The deceased, Alonzo Hill, was last seen by his father two days before Thanksgiving Day in 1974. The father reported him as missing to the Sheriff's Department during the first week in December. The chief deputy sheriff subsequently found the deceased's automobile at the Atlanta Airport and later found the parking ticket for it in appellant's home in Coweta County. The chief investigator for the sheriff testified that he obtained a search warrant and went to appellant's home. The deceased's father had recalled that his son told him appellant owed him some money and be was going there to collect it.
When the investigator and other officers visited appellant's home with the search warrant, appellant told them they would find something inside a covered well on his property and he would tell them about it at their office. They returned to the sheriff's office with appellant and, after being advised of his rights, appellant gave them a statement.
Appellant said in his statement that the deceased came to his house and wanted to gamble. Appellant left and went to the Luthersville Bank to cash a check, returning home some two hours later. Meanwhile, the deceased, who had also left the house earlier, returned with two of his friends,"Smitty" and "Joe," whom appellant did not know. All four men went inside appellant's house and started gambling. After a while, appellant left the room where the four of them were gambling to go in the kitchen for the purpose of checking on some food he was cooking. As appellant was re-entering the room where he had left the other three men, he saw "Smitty" shoot the deceased in the throat with appellant's single shot shotgun. Both the other men threatened to kill appellant if he did not help them dispose of the body. All three of them then took the deceased's body outside and threw it down the well. Appellant and the other two men took the deceased's car to the Atlanta Airport parking lot and left it.
The appellant testified in his own behalf at the trial and gave substantially the same version of the homicide as that contained in his statement at the sheriff's office. He did admit the shotgun was his and said he heard an argument before he re-entered the room and saw "Smitty" holding it over the deceased's body. Appellant also said "Smitty" and "Joe" threatened his life and that of his girl friend, that he was scared of them and they forced him to help place the deceased's body in the well.
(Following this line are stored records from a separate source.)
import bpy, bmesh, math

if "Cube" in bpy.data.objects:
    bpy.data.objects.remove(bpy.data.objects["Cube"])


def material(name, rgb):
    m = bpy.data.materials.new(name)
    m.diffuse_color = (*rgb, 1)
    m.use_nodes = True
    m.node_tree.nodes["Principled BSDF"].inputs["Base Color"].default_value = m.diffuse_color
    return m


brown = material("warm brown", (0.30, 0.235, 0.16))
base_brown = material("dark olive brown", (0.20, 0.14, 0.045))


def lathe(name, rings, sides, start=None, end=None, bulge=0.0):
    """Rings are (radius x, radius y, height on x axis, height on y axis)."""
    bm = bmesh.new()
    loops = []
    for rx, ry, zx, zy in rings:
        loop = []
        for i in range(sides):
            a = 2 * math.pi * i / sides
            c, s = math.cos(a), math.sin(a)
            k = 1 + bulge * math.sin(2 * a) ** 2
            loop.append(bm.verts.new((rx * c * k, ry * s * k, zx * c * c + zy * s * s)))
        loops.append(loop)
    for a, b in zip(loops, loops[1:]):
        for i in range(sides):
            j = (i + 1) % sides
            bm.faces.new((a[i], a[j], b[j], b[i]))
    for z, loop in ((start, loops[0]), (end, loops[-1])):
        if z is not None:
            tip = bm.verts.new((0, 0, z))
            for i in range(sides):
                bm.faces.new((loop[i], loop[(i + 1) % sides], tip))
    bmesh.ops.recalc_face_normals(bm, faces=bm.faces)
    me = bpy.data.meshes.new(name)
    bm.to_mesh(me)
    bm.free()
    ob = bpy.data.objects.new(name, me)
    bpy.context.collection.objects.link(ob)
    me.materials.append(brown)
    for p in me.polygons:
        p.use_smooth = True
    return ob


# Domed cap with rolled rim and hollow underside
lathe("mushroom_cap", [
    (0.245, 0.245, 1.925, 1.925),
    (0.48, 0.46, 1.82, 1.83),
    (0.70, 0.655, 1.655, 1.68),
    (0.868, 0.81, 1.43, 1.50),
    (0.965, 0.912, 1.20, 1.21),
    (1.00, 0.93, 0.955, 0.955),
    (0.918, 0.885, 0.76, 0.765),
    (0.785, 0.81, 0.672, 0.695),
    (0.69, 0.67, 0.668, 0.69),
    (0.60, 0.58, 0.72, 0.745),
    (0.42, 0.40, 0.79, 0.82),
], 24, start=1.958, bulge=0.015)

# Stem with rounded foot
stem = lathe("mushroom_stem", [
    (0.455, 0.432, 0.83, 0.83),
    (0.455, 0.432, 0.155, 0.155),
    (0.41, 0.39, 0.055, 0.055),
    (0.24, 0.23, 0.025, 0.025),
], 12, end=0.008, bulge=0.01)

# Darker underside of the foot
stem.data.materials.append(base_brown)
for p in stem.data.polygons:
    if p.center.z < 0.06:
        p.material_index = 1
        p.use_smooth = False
This was basically the evidence presented at trial and the jury found appellant guilty of murder after considering it. We confront in this direct appeal the legal sufficiency of the evidence to sustain the jury's verdict. The state argues in its brief that, although the evidence is circumstantial, it is sufficient if it excludes every reasonable hypothesis except the guilt of the accused and that it need not remove every possibility of his innocence. Eason v. State, 217 Ga. 831
, 840 (125 SE2d 488
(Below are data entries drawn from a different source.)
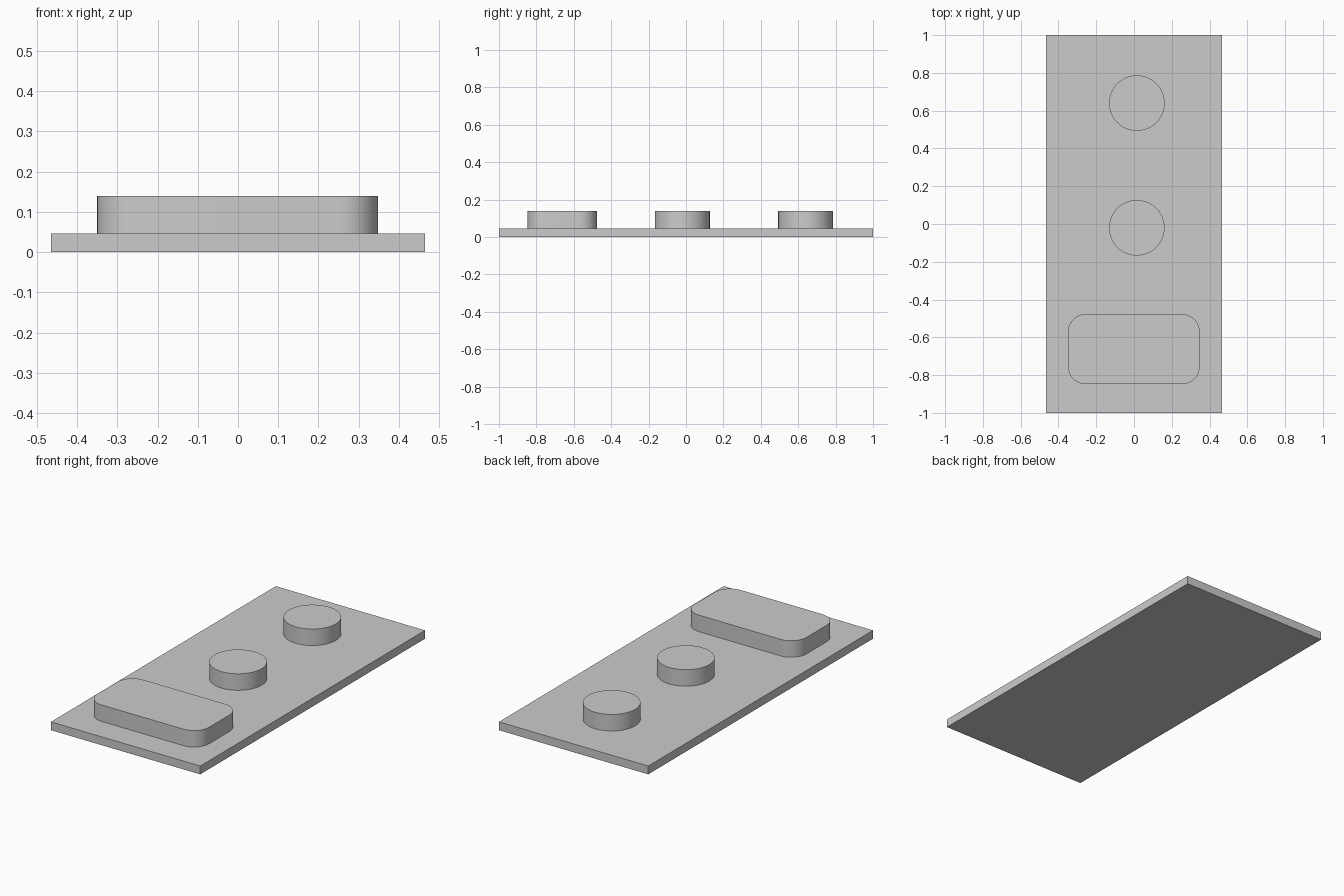
import bpy
import bmesh
from math import radians
from mathutils import Matrix

if "Cube" in bpy.data.objects:
    bpy.data.objects.remove(bpy.data.objects["Cube"], do_unlink=True)

PLATE_TOP = 0.047
BUTTON_TOP = 0.14
EMBED = 0.01  # buttons sink slightly into the plate

grey = bpy.data.materials.new("light_grey")
grey.use_nodes = True
colour = (0.6, 0.6, 0.6, 1)
grey.diffuse_color = colour
grey.node_tree.nodes["Principled BSDF"].inputs["Base Color"].default_value = colour


def finish(name, bm, smooth=False):
    mesh = bpy.data.meshes.new(name)
    bm.to_mesh(mesh)
    bm.free()
    mesh.materials.append(grey)
    obj = bpy.data.objects.new(name, mesh)
    bpy.context.collection.objects.link(obj)
    if smooth:
        bpy.ops.object.select_all(action="DESELECT")
        obj.select_set(True)
        bpy.context.view_layer.objects.active = obj
        bpy.ops.object.shade_smooth_by_angle(angle=radians(30))
    return obj


def box(name, x, y, z, corner=0):
    """Box from (min, max) ranges, with optional rounded vertical corners."""
    bm = bmesh.new()
    centre = [(a + b) / 2 for a, b in (x, y, z)]
    size = [b - a for a, b in (x, y, z)]
    bmesh.ops.create_cube(bm, size=1, matrix=Matrix.LocRotScale(centre, None, size))
    if corner:
        upright = [e for e in bm.edges
                   if abs(e.verts[0].co.z - e.verts[1].co.z) > size[2] / 2]
        bmesh.ops.bevel(bm, geom=upright, offset=corner, segments=12,
                        profile=0.5, affect="EDGES")
    return finish(name, bm, smooth=corner > 0)


def round_button(name, x, y, radius):
    bm = bmesh.new()
    bottom = PLATE_TOP - EMBED
    bmesh.ops.create_cone(bm, cap_ends=True, segments=64, radius1=radius,
                          radius2=radius, depth=BUTTON_TOP - bottom,
                          matrix=Matrix.Translation((x, y, (BUTTON_TOP + bottom) / 2)))
    return finish(name, bm, smooth=True)


# Base plate
box("base_plate", (-0.465, 0.465), (-1, 1), (0, PLATE_TOP))

# Wide rounded button at the front
box("wide_button", (-0.35, 0.348), (-0.848, -0.477),
    (PLATE_TOP - EMBED, BUTTON_TOP), corner=0.095)

# Two round buttons behind it
for name, y in (("middle_button", -0.02), ("back_button", 0.64)):
    round_button(name, 0.015, y, 0.147)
). The appellant has no quarrel with the rule relied upon by the state but insists that a proper application of it to the evidence in this case requires the conviction be set aside.
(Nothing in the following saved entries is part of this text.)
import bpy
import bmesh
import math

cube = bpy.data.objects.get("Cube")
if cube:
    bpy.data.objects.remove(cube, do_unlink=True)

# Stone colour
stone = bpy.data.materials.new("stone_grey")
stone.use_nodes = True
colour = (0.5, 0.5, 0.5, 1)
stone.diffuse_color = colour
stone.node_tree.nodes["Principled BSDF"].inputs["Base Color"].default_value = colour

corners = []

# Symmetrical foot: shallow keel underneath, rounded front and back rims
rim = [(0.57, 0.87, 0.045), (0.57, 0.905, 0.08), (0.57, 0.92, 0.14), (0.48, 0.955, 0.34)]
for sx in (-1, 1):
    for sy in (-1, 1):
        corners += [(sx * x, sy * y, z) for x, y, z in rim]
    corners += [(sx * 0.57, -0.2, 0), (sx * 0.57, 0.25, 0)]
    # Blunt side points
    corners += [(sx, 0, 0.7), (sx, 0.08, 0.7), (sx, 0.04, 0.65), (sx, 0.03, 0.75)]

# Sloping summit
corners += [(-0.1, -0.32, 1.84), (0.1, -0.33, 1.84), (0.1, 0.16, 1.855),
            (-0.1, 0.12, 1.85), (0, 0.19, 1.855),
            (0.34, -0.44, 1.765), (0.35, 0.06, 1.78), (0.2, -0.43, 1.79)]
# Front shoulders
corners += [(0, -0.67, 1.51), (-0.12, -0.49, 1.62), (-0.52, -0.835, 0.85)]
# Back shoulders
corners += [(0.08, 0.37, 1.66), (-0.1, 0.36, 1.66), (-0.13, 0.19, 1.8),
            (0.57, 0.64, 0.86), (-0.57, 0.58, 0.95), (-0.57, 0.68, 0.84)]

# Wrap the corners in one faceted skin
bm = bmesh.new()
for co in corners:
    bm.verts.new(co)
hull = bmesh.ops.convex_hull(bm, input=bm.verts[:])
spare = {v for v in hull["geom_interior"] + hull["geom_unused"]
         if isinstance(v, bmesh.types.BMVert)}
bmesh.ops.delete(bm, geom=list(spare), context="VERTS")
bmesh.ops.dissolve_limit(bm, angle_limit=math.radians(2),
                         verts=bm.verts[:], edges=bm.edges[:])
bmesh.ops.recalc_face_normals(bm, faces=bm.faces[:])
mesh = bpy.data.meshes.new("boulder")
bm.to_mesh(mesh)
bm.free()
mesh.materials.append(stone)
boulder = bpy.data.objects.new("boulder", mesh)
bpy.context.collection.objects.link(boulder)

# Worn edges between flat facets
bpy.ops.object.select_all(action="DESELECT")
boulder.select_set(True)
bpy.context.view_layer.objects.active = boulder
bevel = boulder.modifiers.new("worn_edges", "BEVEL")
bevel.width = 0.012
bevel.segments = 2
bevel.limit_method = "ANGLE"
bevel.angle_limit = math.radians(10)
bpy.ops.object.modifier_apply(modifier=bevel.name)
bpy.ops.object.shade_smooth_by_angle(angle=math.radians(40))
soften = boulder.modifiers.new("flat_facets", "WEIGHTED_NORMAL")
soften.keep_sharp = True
In order for a conviction to be affirmed in this case, it must appear that the evidence measures up to the rule laid down in Code 38-109, which reads as follows: "To warrant a conviction on circumstantial evidence, the proved facts shall not only be consistent with the hypothesis of guilt, but shall exclude every other reasonable hypothesis save that of the guilt of the accused."
While the evidence certainly would not demand the verdict of guilty reached by the jury, we do not agree that it failed to exclude every reasonable hypothesis except the guilt of the appellant. it was not necessary for the state to prove that it was impossible for the offense to have been committed by anybody else, or that it might not, by bare possibility, have been done by another. See, Eason v. State, supra, p. 842. We hold the evidence is legally sufficient to authorize the jury's verdict. Cf. Peters v. State, 211 Ga. 370
, 371 (86 SE2d 106
Eldridge W. Fleming, District Attorney, Arthur K. Bolton, Attorney General, G. Thomas Davis, Staff Assistant Attorney General, for appellee.